Within the entries below, the lines from the one with "a = math.radians(80 + 540 * t)" through the one with "bpy.data.objects.remove(cube, do_unlink=True)" are to be set down exactly, both ends kept.

(EXTRACTED MATERIAL Opens)

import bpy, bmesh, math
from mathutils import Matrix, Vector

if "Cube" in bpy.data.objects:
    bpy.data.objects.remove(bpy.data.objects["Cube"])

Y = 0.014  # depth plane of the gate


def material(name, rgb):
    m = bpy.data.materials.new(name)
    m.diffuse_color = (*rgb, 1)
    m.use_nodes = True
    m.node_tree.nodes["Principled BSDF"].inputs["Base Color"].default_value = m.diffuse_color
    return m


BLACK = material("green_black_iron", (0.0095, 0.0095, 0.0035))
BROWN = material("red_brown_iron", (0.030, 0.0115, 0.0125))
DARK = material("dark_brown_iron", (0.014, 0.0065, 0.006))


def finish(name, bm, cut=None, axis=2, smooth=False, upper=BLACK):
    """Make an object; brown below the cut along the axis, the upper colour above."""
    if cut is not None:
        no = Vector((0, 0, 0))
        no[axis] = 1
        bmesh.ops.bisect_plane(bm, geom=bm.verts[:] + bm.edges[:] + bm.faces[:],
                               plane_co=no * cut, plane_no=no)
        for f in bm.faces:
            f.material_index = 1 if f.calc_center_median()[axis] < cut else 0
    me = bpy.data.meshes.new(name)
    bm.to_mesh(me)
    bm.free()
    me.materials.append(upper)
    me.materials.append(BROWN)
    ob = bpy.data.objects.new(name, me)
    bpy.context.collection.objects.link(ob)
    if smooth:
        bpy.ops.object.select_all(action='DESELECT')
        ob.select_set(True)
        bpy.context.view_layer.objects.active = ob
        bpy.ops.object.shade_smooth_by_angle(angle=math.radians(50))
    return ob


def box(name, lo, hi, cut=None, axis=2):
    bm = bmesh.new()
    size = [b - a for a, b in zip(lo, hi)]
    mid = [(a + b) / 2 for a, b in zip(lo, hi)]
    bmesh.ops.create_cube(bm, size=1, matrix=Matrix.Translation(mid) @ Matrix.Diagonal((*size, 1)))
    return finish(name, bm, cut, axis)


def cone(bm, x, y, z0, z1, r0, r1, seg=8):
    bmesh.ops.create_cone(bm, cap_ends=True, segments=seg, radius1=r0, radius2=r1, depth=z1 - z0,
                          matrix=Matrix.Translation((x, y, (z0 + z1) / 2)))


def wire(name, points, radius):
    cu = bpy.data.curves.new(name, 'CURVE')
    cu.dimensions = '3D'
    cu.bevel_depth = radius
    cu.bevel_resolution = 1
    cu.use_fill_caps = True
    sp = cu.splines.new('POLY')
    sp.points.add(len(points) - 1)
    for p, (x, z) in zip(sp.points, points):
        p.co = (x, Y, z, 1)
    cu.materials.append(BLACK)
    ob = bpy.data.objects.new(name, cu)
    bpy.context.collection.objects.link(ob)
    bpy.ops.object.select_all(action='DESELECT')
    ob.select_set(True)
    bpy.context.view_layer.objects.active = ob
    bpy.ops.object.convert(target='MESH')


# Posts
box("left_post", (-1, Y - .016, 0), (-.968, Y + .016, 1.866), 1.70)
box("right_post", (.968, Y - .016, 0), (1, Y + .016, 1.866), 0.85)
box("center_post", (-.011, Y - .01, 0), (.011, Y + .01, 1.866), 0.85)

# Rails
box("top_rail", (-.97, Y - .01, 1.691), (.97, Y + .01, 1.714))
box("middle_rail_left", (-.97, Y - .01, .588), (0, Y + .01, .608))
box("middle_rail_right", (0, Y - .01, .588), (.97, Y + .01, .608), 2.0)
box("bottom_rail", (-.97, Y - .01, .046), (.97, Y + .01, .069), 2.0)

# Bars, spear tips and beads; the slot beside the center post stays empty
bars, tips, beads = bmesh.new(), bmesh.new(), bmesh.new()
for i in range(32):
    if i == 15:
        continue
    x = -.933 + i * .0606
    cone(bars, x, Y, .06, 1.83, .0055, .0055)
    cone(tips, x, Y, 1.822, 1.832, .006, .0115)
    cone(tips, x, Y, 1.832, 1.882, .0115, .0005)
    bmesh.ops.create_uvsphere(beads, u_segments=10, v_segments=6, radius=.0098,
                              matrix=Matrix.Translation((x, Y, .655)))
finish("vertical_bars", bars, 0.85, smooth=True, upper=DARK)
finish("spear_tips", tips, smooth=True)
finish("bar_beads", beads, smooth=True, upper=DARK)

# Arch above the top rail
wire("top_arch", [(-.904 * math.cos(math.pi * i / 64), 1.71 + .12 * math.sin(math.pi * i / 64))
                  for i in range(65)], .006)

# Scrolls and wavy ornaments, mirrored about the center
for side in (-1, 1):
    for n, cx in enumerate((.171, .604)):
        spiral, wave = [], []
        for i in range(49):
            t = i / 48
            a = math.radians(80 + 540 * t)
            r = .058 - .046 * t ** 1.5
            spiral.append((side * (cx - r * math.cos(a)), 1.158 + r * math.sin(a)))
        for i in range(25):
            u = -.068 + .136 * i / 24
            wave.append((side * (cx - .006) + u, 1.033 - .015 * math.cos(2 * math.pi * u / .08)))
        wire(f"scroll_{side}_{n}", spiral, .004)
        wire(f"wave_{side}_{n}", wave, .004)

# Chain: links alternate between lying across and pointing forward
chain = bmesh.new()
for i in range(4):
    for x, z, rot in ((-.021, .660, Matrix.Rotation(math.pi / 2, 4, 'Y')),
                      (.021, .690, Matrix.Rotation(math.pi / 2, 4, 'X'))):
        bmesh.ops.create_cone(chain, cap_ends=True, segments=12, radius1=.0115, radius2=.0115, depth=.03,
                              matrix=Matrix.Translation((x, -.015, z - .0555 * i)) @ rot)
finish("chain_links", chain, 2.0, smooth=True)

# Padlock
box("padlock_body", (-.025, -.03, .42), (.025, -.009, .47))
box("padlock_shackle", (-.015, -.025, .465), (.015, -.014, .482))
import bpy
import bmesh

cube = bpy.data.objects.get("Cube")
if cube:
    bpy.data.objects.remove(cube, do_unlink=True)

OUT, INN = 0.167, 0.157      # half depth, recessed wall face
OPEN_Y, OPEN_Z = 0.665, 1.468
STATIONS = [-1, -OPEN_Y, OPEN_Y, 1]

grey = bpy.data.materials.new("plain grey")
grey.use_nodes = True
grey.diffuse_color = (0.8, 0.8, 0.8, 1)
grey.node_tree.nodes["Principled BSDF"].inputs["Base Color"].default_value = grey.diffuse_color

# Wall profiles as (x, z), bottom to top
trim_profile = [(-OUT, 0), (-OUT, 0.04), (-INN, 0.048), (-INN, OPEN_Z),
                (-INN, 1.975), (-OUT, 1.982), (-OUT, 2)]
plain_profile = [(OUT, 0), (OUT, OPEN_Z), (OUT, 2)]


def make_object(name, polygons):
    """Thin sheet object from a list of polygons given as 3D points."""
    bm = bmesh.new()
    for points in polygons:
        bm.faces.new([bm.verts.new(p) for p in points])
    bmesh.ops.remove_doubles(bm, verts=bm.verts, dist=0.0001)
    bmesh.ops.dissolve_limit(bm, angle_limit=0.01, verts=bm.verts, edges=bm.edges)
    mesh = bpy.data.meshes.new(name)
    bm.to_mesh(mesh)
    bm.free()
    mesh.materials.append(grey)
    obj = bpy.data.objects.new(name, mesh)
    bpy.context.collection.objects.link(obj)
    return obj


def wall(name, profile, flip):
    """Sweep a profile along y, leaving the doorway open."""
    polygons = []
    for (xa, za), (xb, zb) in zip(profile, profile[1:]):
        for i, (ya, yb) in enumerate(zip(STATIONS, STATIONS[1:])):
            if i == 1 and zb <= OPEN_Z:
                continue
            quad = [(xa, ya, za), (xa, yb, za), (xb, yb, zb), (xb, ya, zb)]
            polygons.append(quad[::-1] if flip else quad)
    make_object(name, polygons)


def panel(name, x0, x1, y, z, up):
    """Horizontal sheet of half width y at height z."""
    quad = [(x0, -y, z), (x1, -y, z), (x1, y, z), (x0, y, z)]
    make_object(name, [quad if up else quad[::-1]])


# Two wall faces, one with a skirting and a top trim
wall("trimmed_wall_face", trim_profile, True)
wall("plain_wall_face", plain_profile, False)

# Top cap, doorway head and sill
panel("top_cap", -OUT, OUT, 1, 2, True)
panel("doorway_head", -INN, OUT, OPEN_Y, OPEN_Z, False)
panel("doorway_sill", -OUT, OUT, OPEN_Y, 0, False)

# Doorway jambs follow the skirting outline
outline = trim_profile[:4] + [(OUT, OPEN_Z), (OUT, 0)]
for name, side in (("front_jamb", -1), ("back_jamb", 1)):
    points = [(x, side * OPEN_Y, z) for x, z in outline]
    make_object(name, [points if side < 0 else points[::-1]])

(EXTRACTED MATERIAL Closes)

[SOLVED PROBLEM]
            a = math.radians(80 + 540 * t)
            r = .058 - .046 * t ** 1.5
            spiral.append((side * (cx - r * math.cos(a)), 1.158 + r * math.sin(a)))
        for i in range(25):
            u = -.068 + .136 * i / 24
            wave.append((side * (cx - .006) + u, 1.033 - .015 * math.cos(2 * math.pi * u / .08)))
        wire(f"scroll_{side}_{n}", spiral, .004)
        wire(f"wave_{side}_{n}", wave, .004)

# Chain: links alternate between lying across and pointing forward
chain = bmesh.new()
for i in range(4):
    for x, z, rot in ((-.021, .660, Matrix.Rotation(math.pi / 2, 4, 'Y')),
                      (.021, .690, Matrix.Rotation(math.pi / 2, 4, 'X'))):
        bmesh.ops.create_cone(chain, cap_ends=True, segments=12, radius1=.0115, radius2=.0115, depth=.03,
                              matrix=Matrix.Translation((x, -.015, z - .0555 * i)) @ rot)
finish("chain_links", chain, 2.0, smooth=True)

# Padlock
box("padlock_body", (-.025, -.03, .42), (.025, -.009, .47))
box("padlock_shackle", (-.015, -.025, .465), (.015, -.014, .482))
import bpy
import bmesh

cube = bpy.data.objects.get("Cube")
if cube:
    bpy.data.objects.remove(cube, do_unlink=True)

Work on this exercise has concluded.